While I don't believe using PowerPoint is inherently detrimental to delivering a quality speech, there are instances when the temptation to add visuals to your words actually thwarts the overall experience. In particular, this happens when you're telling a story.
If you want to deliver an excellent speech, great storytelling is a must--and adding pictures to the slides to accompany the story is a critical mistake. Here's why and, more importantly, what to do instead.
Pictures in presentations ruin thousands of storytelling words.
I was recently listening to a man deliver a presentation. He was doing a great job including adding in some stories to engage his audience.
At one point, he told a story of his dream home. He did an exquisite job of describing it. He talked about how big it was, described the large picture windows, and the way the streets looked as you looked out those windows.
I found myself getting lost, in a good way, in imagining this home. And though he was describing his dream house, I was imagining my own dream house. It was a beautiful combination of his words and my images.
Then, suddenly, he posted a picture of it up on the screen. He said, "See, there it is. There's my dream house."
I was abruptly jolted back to reality as I stared at the image on the screen. In that moment all the work that he had been doing to create the image in my mind was wasted and I felt my relationship with the message change. I was no longer co-creating the story, it was being told to me.
The subconscious power of image-less storytelling.

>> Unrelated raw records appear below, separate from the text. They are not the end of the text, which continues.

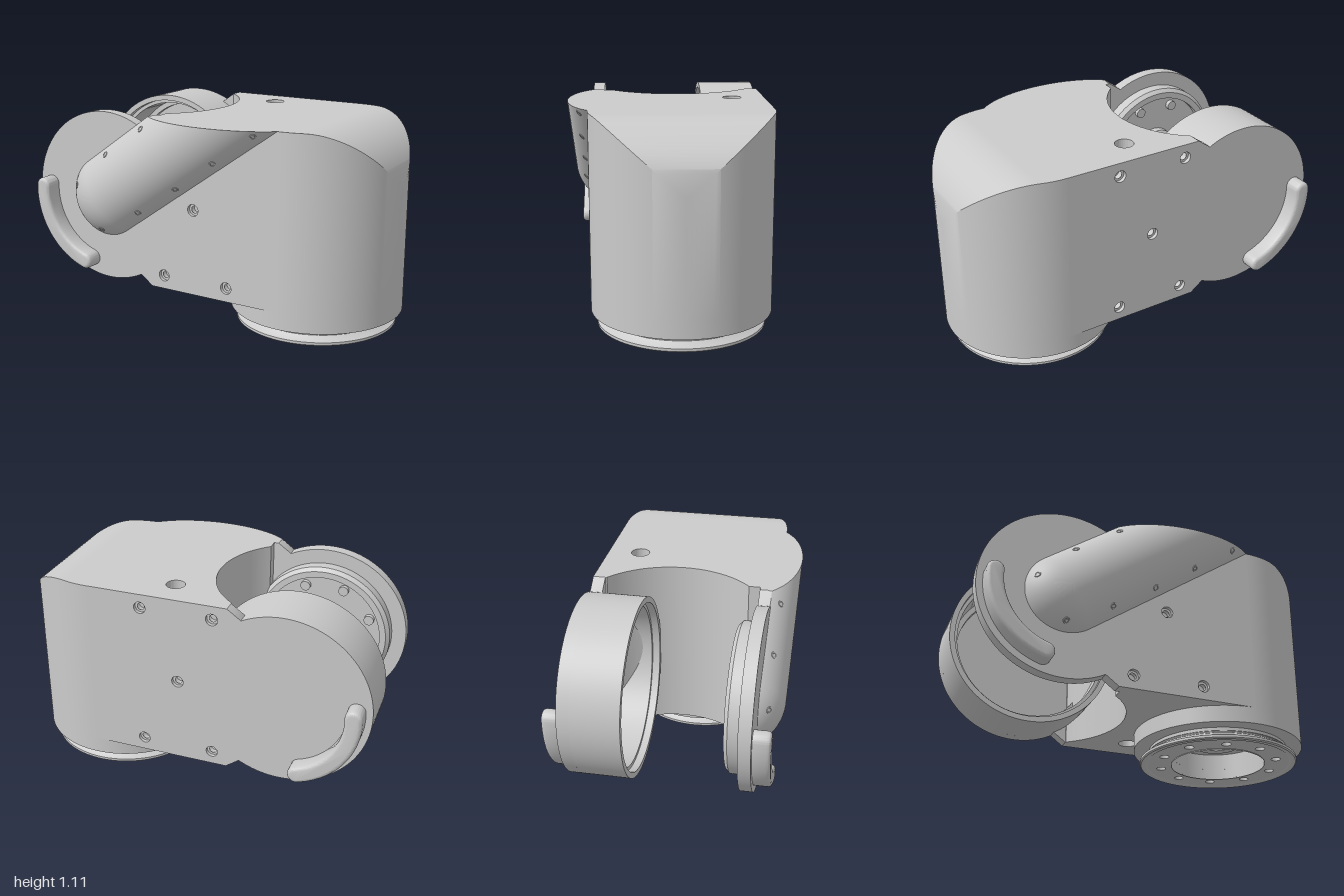
import * as THREE from 'three';
import { toCreasedNormals } from 'three/addons/utils/BufferGeometryUtils.js';

const mat = new THREE.MeshStandardMaterial({ color: 0xcccccc, side: THREE.DoubleSide });
const PX = -0.53, PY = 0.64, PR = 0.47;      // pivot of the fork and its radius
const BX = 0.53, BZ = -0.015, BR = 0.47;     // vertical barrel axis and radius
const BOTTOM = 0.17, TOP = 1.11;

export function createModel() {
  const model = new THREE.Group();

  const add = (name, geo, x = 0, y = 0, z = 0, crease = 0.5) => {
    const mesh = new THREE.Mesh(toCreasedNormals(geo, crease), mat);
    mesh.name = name;
    mesh.position.set(x, y, z);
    model.add(mesh);
    return mesh;
  };
  const vec = ([x, y]) => new THREE.Vector2(x, y);
  const lathe = (pts) => new THREE.LatheGeometry(pts.map(vec), 128);
  const latheZ = (pts) => lathe(pts).rotateX(Math.PI / 2);
  const circle = (x, y, r) => new THREE.Path().absarc(x, y, r, 0, Math.PI * 2);
  const extrude = (shape, depth, opts = {}) =>
    new THREE.ExtrudeGeometry(shape, { depth, bevelEnabled: false, curveSegments: 48, ...opts });

  // Skin over a row of cross-sections
  const loft = (sections, closed) => {
    const n = sections[0].length, idx = [];
    for (let i = 0; i < sections.length - 1; i++) {
      for (let j = 0; j < (closed ? n : n - 1); j++) {
        const k = (j + 1) % n, a = i * n, b = a + n;
        idx.push(a + j, b + j, b + k, a + j, b + k, a + k);
      }
    }
    const geo = new THREE.BufferGeometry();
    geo.setAttribute('position', new THREE.Float32BufferAttribute(sections.flat(2), 3));
    geo.setIndex(idx);
    return geo;
  };

  // Side plates: round fork end, chamfered shoulder, square rear, bolt holes
  const plate = (holes) => {
    const s = new THREE.Shape();
    const a = Math.atan2(0.42, 0.22);
    s.moveTo(BX, BOTTOM);
    s.lineTo(BX, TOP);
    s.lineTo(-0.24, TOP);
    s.lineTo(-0.31, 1.06);
    s.absarc(PX, PY, PR, a, Math.PI * 2 - a);
    s.lineTo(-0.24, BOTTOM);
    s.closePath();
    for (const [x, y] of holes) s.holes.push(circle(x, y, 0.032));
    return extrude(s, 0.065);
  };
  const frontHoles = [[0.03, 0.64], [-0.16, 0.245], [0.23, 0.245]];
  const backHoles = [...frontHoles, [-0.16, 1.035], [0.23, 1.035]];
  add('frontPlate', plate(frontHoles), 0, 0, 0.39);
  add('backPlate', plate(backHoles), 0, 0, -0.485);
  for (const [x, y] of frontHoles) add('boltSeat', new THREE.RingGeometry(0.019, 0.033, 24), x, y, 0.435);
  for (const [x, y] of backHoles) add('boltSeat', new THREE.RingGeometry(0.019, 0.033, 24), x, y, -0.465);

  // Core between the plates, scooped by a vertical arc, with a cable hole
  const core = new THREE.Shape();
  core.moveTo(BX, -0.39);
  core.lineTo(BX, 0.42);
  core.lineTo(-0.24, 0.42);
  core.absarc(PX, 0.03, 0.48, 0.92, -0.85, true);
  core.lineTo(-0.213, -0.39);
  core.closePath();
  core.holes.push(circle(0.1, 0.31, 0.05));
  add('core', extrude(core, TOP - BOTTOM).rotateX(-Math.PI / 2), 0, BOTTOM, 0);

  // Rounded rear: half barrel in plan, rolled over at the top
  const rear = [];
  for (let i = 0; i <= 32; i++) {
    const t = (i / 32) * Math.PI / 2;
    const x = BX + BR * Math.sin(t), w = BR * Math.cos(t);
    const u = Math.min(1, Math.max(0, (x - 0.66) / 0.34));
    const y = 0.77 + 0.34 * Math.sqrt(1 - u * u);
    rear.push([[x, BOTTOM, BZ + w], [x, y, BZ + w], [x, y, BZ - w], [x, BOTTOM, BZ - w]]);
  }
  add('rearBody', loft(rear, true));

  // Barrel foot and flared base flange
  add('barrelFoot', lathe([[0.385, 0.08], [BR, 0.08], [BR, BOTTOM]]), BX, 0, BZ);
  add('baseFlange', lathe([[0.395, 0.006], [0.405, 0], [0.43, 0], [0.437, 0.006], [0.437, 0.02],
    [0.405, 0.035], [0.385, 0.055], [0.385, 0.08]]), BX, 0, BZ);
  add('baseBore', lathe([[0.26, 0], [0.26, 0.15], [0.12, 0.15], [0.12, 0.11], [0.07, 0.11],
    [0.07, 0.16], [0, 0.16]]), BX, 0, BZ);
  const ring = new THREE.Shape().absarc(0, 0, 0.396, 0, Math.PI * 2);
  ring.holes.push(circle(0, 0, 0.26));
  for (let i = 0; i < 10; i++) {
    const a = (i / 10) * Math.PI * 2;
    ring.holes.push(circle(0.325 * Math.cos(a), 0.325 * Math.sin(a), 0.026));
  }
  add('baseRing', extrude(ring, 0.04).rotateX(-Math.PI / 2), BX, 0.006, BZ);
  add('baseRingFloor', new THREE.RingGeometry(0.26, 0.39, 64).rotateX(Math.PI / 2), BX, 0.06, BZ);
  for (let i = 0; i < 24; i++) {
    const a = (i / 24) * Math.PI * 2;
    add('flangeScrew', new THREE.CylinderGeometry(0.01, 0.01, 0.004, 12),
      BX + 0.418 * Math.cos(a), 0, BZ + 0.418 * Math.sin(a)).position.y = 0.002;
  }

  // Back fork: open cup facing forward
  add('backCup', latheZ([[PR, -0.425], [PR, -0.17], [0.44, -0.17], [0.44, -0.21], [0.42, -0.21],
    [0.42, -0.39], [0.39, -0.39], [0.39, -0.425]]), PX, PY, 0);

  // Front fork: raised joint ring, recessed face and hub
  add('jointRing', latheZ([[0.39, 0.39], [0.39, 0.33], [0.37, 0.31], [0.335, 0.31], [0.335, 0.35],
    [0.13, 0.35], [0.13, 0.31], [0.115, 0.3], [0.075, 0.3], [0.075, 0.385]]), PX, PY, 0);
  add('hubNut', new THREE.CylinderGeometry(0.06, 0.06, 0.06, 8).rotateX(Math.PI / 2), PX, PY, 0.36);
  for (let i = 0; i < 8; i++) {
    const a = ((i + 0.5) / 8) * Math.PI * 2;
    add('jointBolt', new THREE.CylinderGeometry(0.028, 0.028, 0.03, 20).rotateX(Math.PI / 2),
      PX + 0.285 * Math.cos(a), PY + 0.285 * Math.sin(a), 0.34);
  }

  // Curved stop ribs on both outer faces
  const a0 = 3.077, a1 = 4.414, r = 0.39, w = 0.025;
  const rib = new THREE.Shape();
  const at = (a) => [r * Math.cos(a), r * Math.sin(a)];
  rib.absarc(0, 0, r + w, a0, a1);
  rib.absarc(...at(a1), w, a1, a1 + Math.PI);
  rib.absarc(0, 0, r - w, a1, a0, true);
  rib.absarc(...at(a0), w, a0 + Math.PI, a0 + Math.PI * 2);
  const ribGeo = extrude(rib, 0.07, { curveSegments: 24, bevelEnabled: true,
    bevelSize: 0.02, bevelThickness: 0.02, bevelSegments: 4 });
  add('frontRib', ribGeo, PX, PY, 0.455);
  add('backRib', ribGeo, PX, PY, -0.555);

  // Slanted cover: part of a round bar, cut level at the top
  const R = 0.262, CZ = 0.313, tilt = 0.611;
  const c = Math.cos(tilt), sn = Math.sin(tilt), half = Math.asin(0.222 / R);
  const cover = [];
  for (let i = 0; i <= 40; i++) {
    const phi = half * (1 - i / 20);
    const v = R * Math.sin(phi), z = CZ + R * Math.cos(phi);
    const s = (TOP - PY - v * c) / sn;
    const x = PX + s * c - v * sn;
    cover.push([[PX - v * sn, PY + v * c, z], [x, TOP, z], [x, TOP, 0.44]]);
  }
  add('slantedCover', loft(cover, false));
  add('coverEnd', new THREE.SphereGeometry(R, 64, 20, 0, Math.PI * 2, 0, half).rotateX(Math.PI / 2), PX, PY, CZ);

  // Screws along the cover edge
  const screws = [[-0.7, 0.69], [-0.5, 0.885], [-0.26, 1.05], [0.415, 1.08],
    [0.18, 0.915], [-0.05, 0.75], [-0.29, 0.59], [-0.54, 0.46]];
  for (const [x, y] of screws) {
    const s = Math.max(0, (x - PX) * c + (y - PY) * sn);
    const nx = x - PX - s * c, ny = y - PY - s * sn;
    const nz = Math.sqrt(R * R - nx * nx - ny * ny);
    const normal = new THREE.Vector3(nx, ny, nz).normalize();
    const screw = add('coverScrew', lathe([[0.019, -0.004], [0.017, 0.003], [0.011, 0.003],
      [0.009, 0.001], [0, 0.001]]), x, y, CZ + nz);
    screw.quaternion.setFromUnitVectors(new THREE.Vector3(0, 1, 0), normal);
  }
  return model;
}
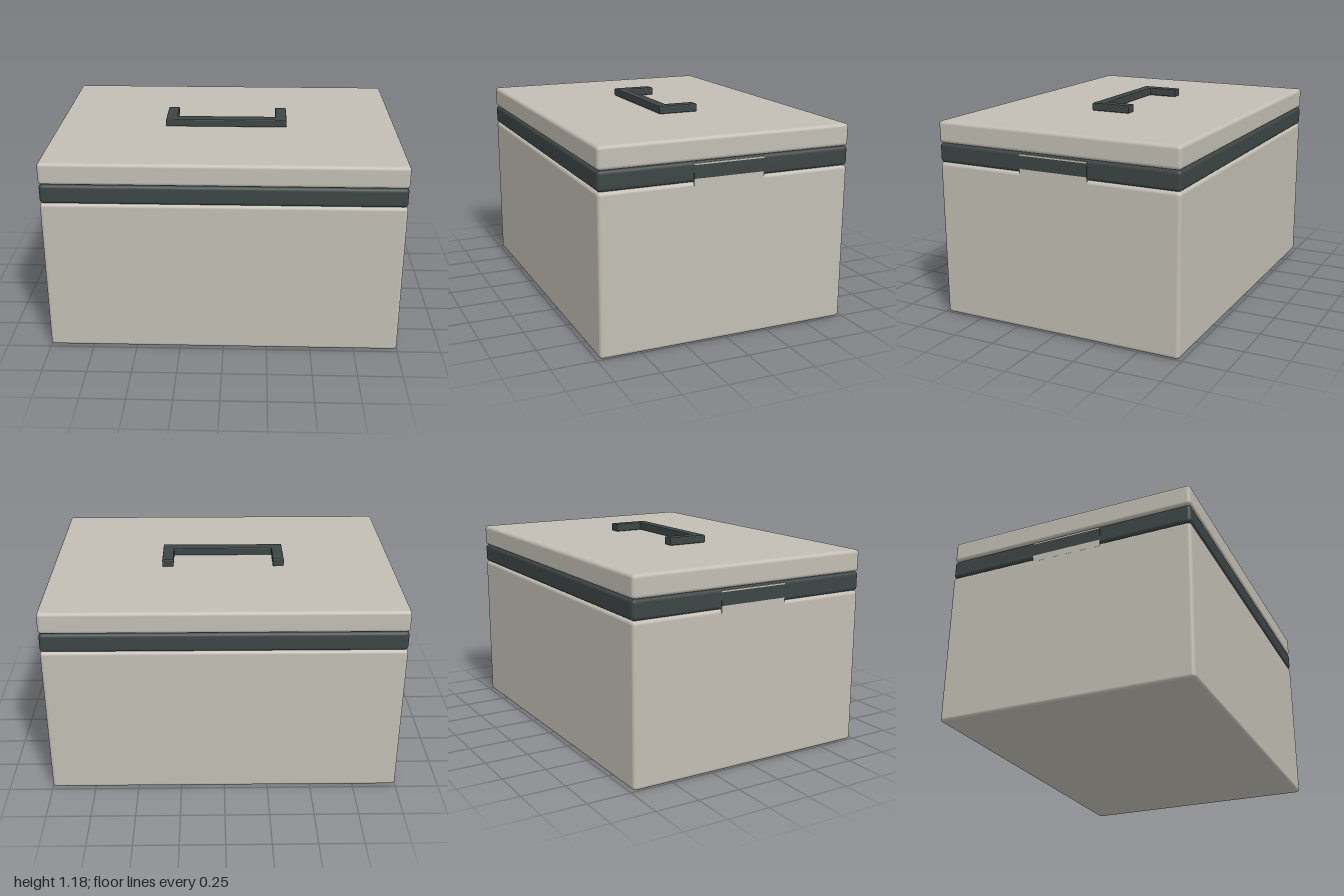
import * as THREE from 'three';
import { RoundedBoxGeometry } from 'three/addons/geometries/RoundedBoxGeometry.js';

export function createModel() {
  const model = new THREE.Group();
  model.name = 'storageBox';

  const shell = new THREE.MeshStandardMaterial({ color: 0xc2beb4 });
  shell.name = 'warm grey shell';
  const trim = new THREE.MeshStandardMaterial({ color: 0x3d4545 });
  trim.name = 'dark slate trim';

  const add = (name, geometry, material, x, y, z, parent = model) => {
    const mesh = new THREE.Mesh(geometry, material);
    mesh.name = name;
    mesh.position.set(x, y, z);
    parent.add(mesh);
  };

  // Stacked rounded slabs: container, sealing band and lid
  const slab = (name, y0, y1, radius, material, w = 2) =>
    add(name, new RoundedBoxGeometry(w, y1 - y0, 1.464, 3, radius), material, 0, (y0 + y1) / 2, 0);
  slab('body', 0, 0.895, 0.02, shell);
  slab('band', 0.895, 1.005, 0.02, trim, 1.996);
  slab('lid', 1.005, 1.13, 0.02, shell);

  // Flush latch plates on both ends, in three strips
  const strips = [
    ['latchLowerPlate', 0.875, 0.914, shell],
    ['latchRecess', 0.914, 0.987, trim],
    ['latchUpperEdge', 0.987, 0.996, shell],
  ];
  for (const side of [1, -1]) {
    const latch = new THREE.Group();
    latch.name = side > 0 ? 'leftLatch' : 'rightLatch';
    model.add(latch);
    for (const [name, y0, y1, material] of strips) {
      add(name, new THREE.BoxGeometry(0.008, y1 - y0, 0.41), material, side * 0.9965, (y0 + y1) / 2, 0, latch);
    }
  }

  // Flat U-shaped handle lying on the lid, open towards the back
  const outline = [
    [-0.357, 0.12], [-0.357, -0.115], [0.355, -0.115], [0.355, 0.12],
    [0.29, 0.12], [0.29, -0.05], [-0.293, -0.05], [-0.293, 0.12],
  ];
  const shape = new THREE.Shape(outline.map(([x, y]) => new THREE.Vector2(x, y)));
  const handle = new THREE.ExtrudeGeometry(shape, {
    depth: 0.034, bevelEnabled: true, bevelSize: 0.006, bevelThickness: 0.006, bevelOffset: -0.006, bevelSegments: 2,
  });
  handle.rotateX(-Math.PI / 2);
  add('handle', handle, trim, 0, 1.138, 0);

  return model;
}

Though it's tempting to add images to your stories--pictures of you as a child, photos of the people or places in your stories--doing so actually undercuts the most valuable part of your words at work.
When you tell a story during a presentation, the imagination of each listener creates the visuals to go along with it. They pull from meaningful material and experiences in their own lives to create this imagery so that, in the end, what the audience is left with is a meld of your words and their memories.
This is what gives storytelling its cognitive edge. This is how your message sticks and makes your presentations memorable. And it's this unique connection that is violated when you give them visual images instead of letting the audience create their own.
So, how do you effectively combine storytelling and presentations without relying on photographs?
Let them use their imagination.
When you tell a story in a presentation, use your words instead of relying on the images of a PowerPoint. Describe the scene: Who was there? What were they wearing? What was unique about the situation, the setting or the people involved?
Use specific details and let your senses guide you. You don't have to go overboard, but including a particular sight or smell will go a long way in your audience's imaginative process. Include how you were feeling, build up suspense, and leave them hanging on every word.
Use abstract photos instead of literal pictures.
Certainly, I'm not suggesting you delete all the images from your presentations. Visuals do a lot to add interest to otherwise dull information.
When choosing images for the story portion of your presentation, use a nondescript background image. For example, I put my logo on the screen when I'm telling a story. The main attraction is me and my story and the images the audience creates.
Remember, when it comes to presentations and storytelling, PowerPoint is not the enemy. But images in the PowerPoint are. Delete the images. Use your words. It takes practice and it takes faith, but your presentations will be so much better as a result.